It also means unleashing the trainers and advisors (who are currently constrained from accompanying their Iraqi partners into combat) deploying Joint Terminal Attack Controllers to improve the accuracy and speed of air targeting, enabling certain specialist units to engage in direct combat, and losing any residual thought that this is a war of occupation or a counterinsurgency campaign. It’s not—the enemy is a conventional force that’s fundamentally outmanoeuvring and outfighting the Iraqis, and needs to be dealt with as such.
The political side is even more problematic. Without a functioning Iraqi state, there’s nothing to be gained by rolling ISIS back, especially when the vacuum is only likely to be filled by Iran, further deepening the existing region-wide Sunni-Shi’a cold war that’s already spilled over into Yemen. Similarly, the influx of weapons and trainers into Iraqi Kurdistan hasn’t only disrupted a delicate balance between the dominant PUK and KDP factions, but has also empowered pro-separatist elements allied with the PKK and put Turkey on edge.

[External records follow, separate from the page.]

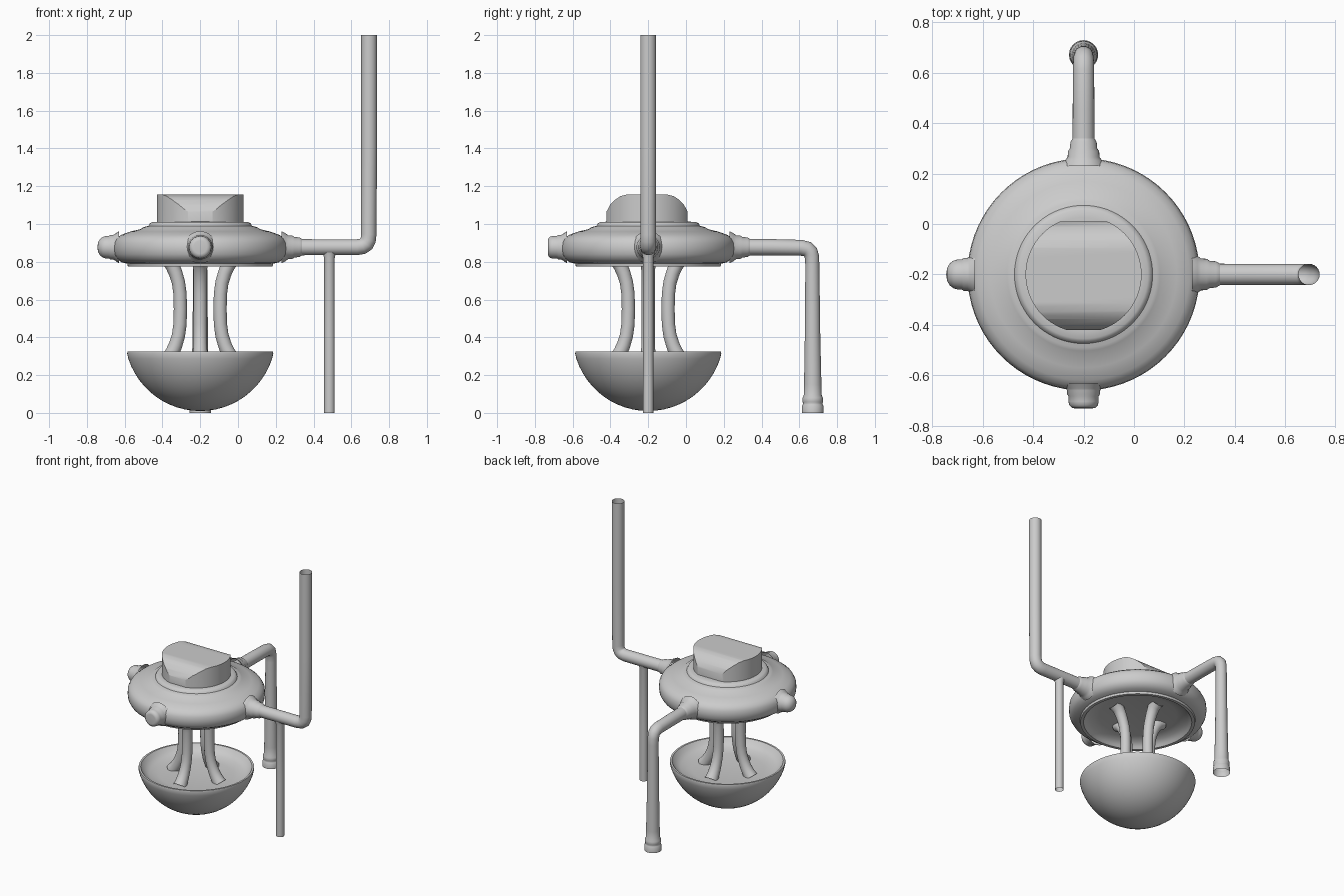
import bpy, bmesh, math
from mathutils import Vector, Matrix

if "Cube" in bpy.data.objects:
    bpy.data.objects.remove(bpy.data.objects["Cube"])

CX = CY = -0.2      # hub axis
PORT_Z = 0.877      # height of the four side ports


def finish(name, bm, angle=38, flip_check=True):
    bmesh.ops.remove_doubles(bm, verts=bm.verts, dist=1e-5)
    if flip_check:
        bmesh.ops.recalc_face_normals(bm, faces=bm.faces)
    me = bpy.data.meshes.new(name)
    bm.to_mesh(me)
    bm.free()
    for p in me.polygons:
        p.use_smooth = True
    me.set_sharp_from_angle(angle=math.radians(angle))
    ob = bpy.data.objects.new(name, me)
    bpy.context.collection.objects.link(ob)
    return ob


def skin(bm, rings):
    for a, b in zip(rings, rings[1:]):
        n = len(a)
        for i in range(n):
            bm.faces.new((a[i], a[(i + 1) % n], b[(i + 1) % n], b[i]))


def lathe(name, profile, matrix, n=64):
    bm = bmesh.new()
    rings = []
    for r, z in profile:
        r = max(r, 1e-7)
        rings.append([bm.verts.new(matrix @ Vector((r * math.cos(2 * math.pi * i / n),
                                                    r * math.sin(2 * math.pi * i / n), z)))
                      for i in range(n)])
    skin(bm, rings)
    bmesh.ops.dissolve_degenerate(bm, dist=1e-6, edges=bm.edges)
    return finish(name, bm)


def tube(name, path, normal, n=24):
    """Sweep a circle along a planar path of (x, y, z, radius)."""
    bm = bmesh.new()
    pts = [Vector(p[:3]) for p in path]
    nrm = Vector(normal)
    rings = []
    for i, p in enumerate(pts):
        t = Vector()
        if i > 0:
            t += (p - pts[i - 1]).normalized()
        if i < len(pts) - 1:
            t += (pts[i + 1] - p).normalized()
        side = nrm.cross(t.normalized())
        rings.append([bm.verts.new(p + path[i][3] * (nrm * math.cos(2 * math.pi * k / n)
                                                     + side * math.sin(2 * math.pi * k / n)))
                      for k in range(n)])
    skin(bm, rings)
    return finish(name, bm, 50)


axis = Matrix.Translation((CX, CY, 0))

# Hub disc with stepped top and recessed underside
lathe("hub", [(0, 0.83), (0.26, 0.825), (0.325, 0.812), (0.35, 0.79), (0.362, 0.774),
              (0.383, 0.774), (0.386, 0.79), (0.415, 0.797), (0.442, 0.815), (0.456, 0.84),
              (0.46, 0.87), (0.457, 0.9), (0.445, 0.923), (0.42, 0.942), (0.37, 0.96),
              (0.315, 0.973), (0.303, 0.982), (0.29, 0.986), (0.274, 0.99), (0.267, 1.003),
              (0.255, 1.01), (0.225, 1.012), (0, 1.012)], axis, 72)

# Bowl with shallow dished top
R, ZC = 0.4, 0.41
arc = [(R * math.sin(math.radians(a)), ZC - R * math.cos(math.radians(a))) for a in range(0, 73, 6)]
lathe("bowl", arc + [(0.387, 0.315), (0.385, 0.325), (0.372, 0.325), (0.35, 0.295),
                     (0.315, 0.275), (0.24, 0.264), (0, 0.26)], axis, 72)

# Knob: round block trimmed by flats and a rounded ridge
bm = bmesh.new()
bmesh.ops.create_cone(bm, cap_ends=True, segments=64, radius1=0.23, radius2=0.23, depth=0.155,
                      matrix=Matrix.Translation((CX, CY, 1.0775)))
ridge = [(0.215, 1.0), (0.215, 1.065), (0.195, 1.102), (0.17, 1.128), (0.142, 1.147), (0.11, 1.155)]
for s in (-1, 1):
    for (y0, z0), (y1, z1) in zip(ridge, ridge[1:]):
        cut = bmesh.ops.bisect_plane(bm, geom=bm.verts[:] + bm.edges[:] + bm.faces[:],
                                     plane_co=(CX, CY - 0.006 + s * y0, z0),
                                     plane_no=(0, s * (z1 - z0), y0 - y1), clear_outer=True)
        edges = [e for e in cut["geom_cut"] if isinstance(e, bmesh.types.BMEdge) and e.is_boundary]
        if edges:
            bmesh.ops.contextual_create(bm, geom=edges)
finish("knob", bm, 30)

# Four bowed struts between hub and bowl
half = [(0.19, 0.255, 0.046), (0.168, 0.285, 0.041), (0.147, 0.32, 0.038), (0.13, 0.36, 0.036),
        (0.115, 0.41, 0.035), (0.107, 0.47, 0.035)]
strut = half + [(0.105, 0.55, 0.035)] + [(r, 1.1 - z, w) for r, z, w in reversed(half)]
strut[-1] = (0.2, 0.84, 0.046)
for k in range(4):
    c, s = round(math.cos(k * math.pi / 2)), round(math.sin(k * math.pi / 2))
    tube(f"strut_{k + 1}", [(CX + r * c, CY + r * s, z, w) for r, z, w in strut], (-s, c, 0))

# Side ports: two collars for pipes, two closed stubs
collar = [(0.085, 0.43), (0.074, 0.452), (0.063, 0.465), (0.062, 0.488), (0.054, 0.5),
          (0.052, 0.525), (0.043, 0.54)]
base = [(0.085, 0.43), (0.07, 0.452), (0.066, 0.46), (0.065, 0.475), (0.06, 0.483)]
dome = base + [(0.06, 0.497), (0.055, 0.515), (0.043, 0.531), (0.025, 0.541), (0, 0.545)]
plug = base + [(0.06, 0.503), (0.057, 0.518), (0.046, 0.529), (0.035, 0.531), (0, 0.531)]
for name, prof, turn in (("collar_right", collar, 0), ("collar_back", collar, 90),
                         ("stub_left", dome, 180), ("stub_front", plug, 270)):
    m = (Matrix.Translation((CX, CY, PORT_Z)) @ Matrix.Rotation(math.radians(turn), 4, 'Z')
         @ Matrix.Rotation(math.radians(90), 4, 'Y'))
    lathe(name, prof, m, 32)

# Tall pipe on the right
up = [(0.23, 0.877, 0.043), (0.45, 0.877, 0.042), (0.63, 0.877, 0.042), (0.66, 0.882, 0.042),
      (0.679, 0.895, 0.042), (0.689, 0.915, 0.041), (0.692, 0.945, 0.041), (0.694, 1.4, 0.042),
      (0.694, 2.0, 0.042)]
tube("tall_pipe", [(x, CY, z, r) for x, z, r in up], (0, 1, 0))

# Down pipe at the back with a ringed foot
down = [(0.23, 0.878, 0.044), (0.45, 0.877, 0.043), (0.61, 0.874, 0.042), (0.642, 0.867, 0.041),
        (0.659, 0.851, 0.04), (0.667, 0.825, 0.038), (0.669, 0.78, 0.037), (0.67, 0.4, 0.041),
        (0.671, 0.15, 0.046), (0.671, 0.095, 0.047), (0.671, 0.08, 0.054), (0.671, 0.06, 0.055),
        (0.671, 0.052, 0.051), (0.671, 0.044, 0.053), (0.671, 0.035, 0.058), (0.671, 0.0, 0.058)]
tube("back_pipe", [(CX, y, z, r) for y, z, r in down], (1, 0, 0))

# Thin support leg under the tall pipe
tube("support_leg", [(0.484, CY, 0, 0.028), (0.484, CY, 0.4, 0.028), (0.484, CY, 0.82, 0.028),
                     (0.484, CY, 0.85, 0.035)], (0, 1, 0), 20)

Following Turkey’s entry into the war several weeks ago, Turkish aircraft are now striking not only ISIS but also Kurdish positions inside Iraq and Syria. The risk is very real that the entire geopolitical fabric of the region may collapse.
Where to, then, from here? Four current events—most of them outside of Iraq—are about to transform the conflict. Those are: Turkey’s entry into the war, Russian military intervention in Syria, the Iranian nuclear deal and the possibility it creates for increased US-Iranian cooperation in stabilising Iraq, and the European refugee crisis, which is finally beginning to prompt calls for action to deal with the problem at its source.
To be honest, I’m not at all confident those developments will bring about any improvement on the ground, in a war we’re currently losing. What they may do is to bring about a political shift that enables a substantive rethink of current strategy. For all the tactical skill, selfless dedication and professionalism of the Australians, Americans and others already committed to the fight, the harsh reality is that without such a rethink, this effort is highly unlikely to succeed.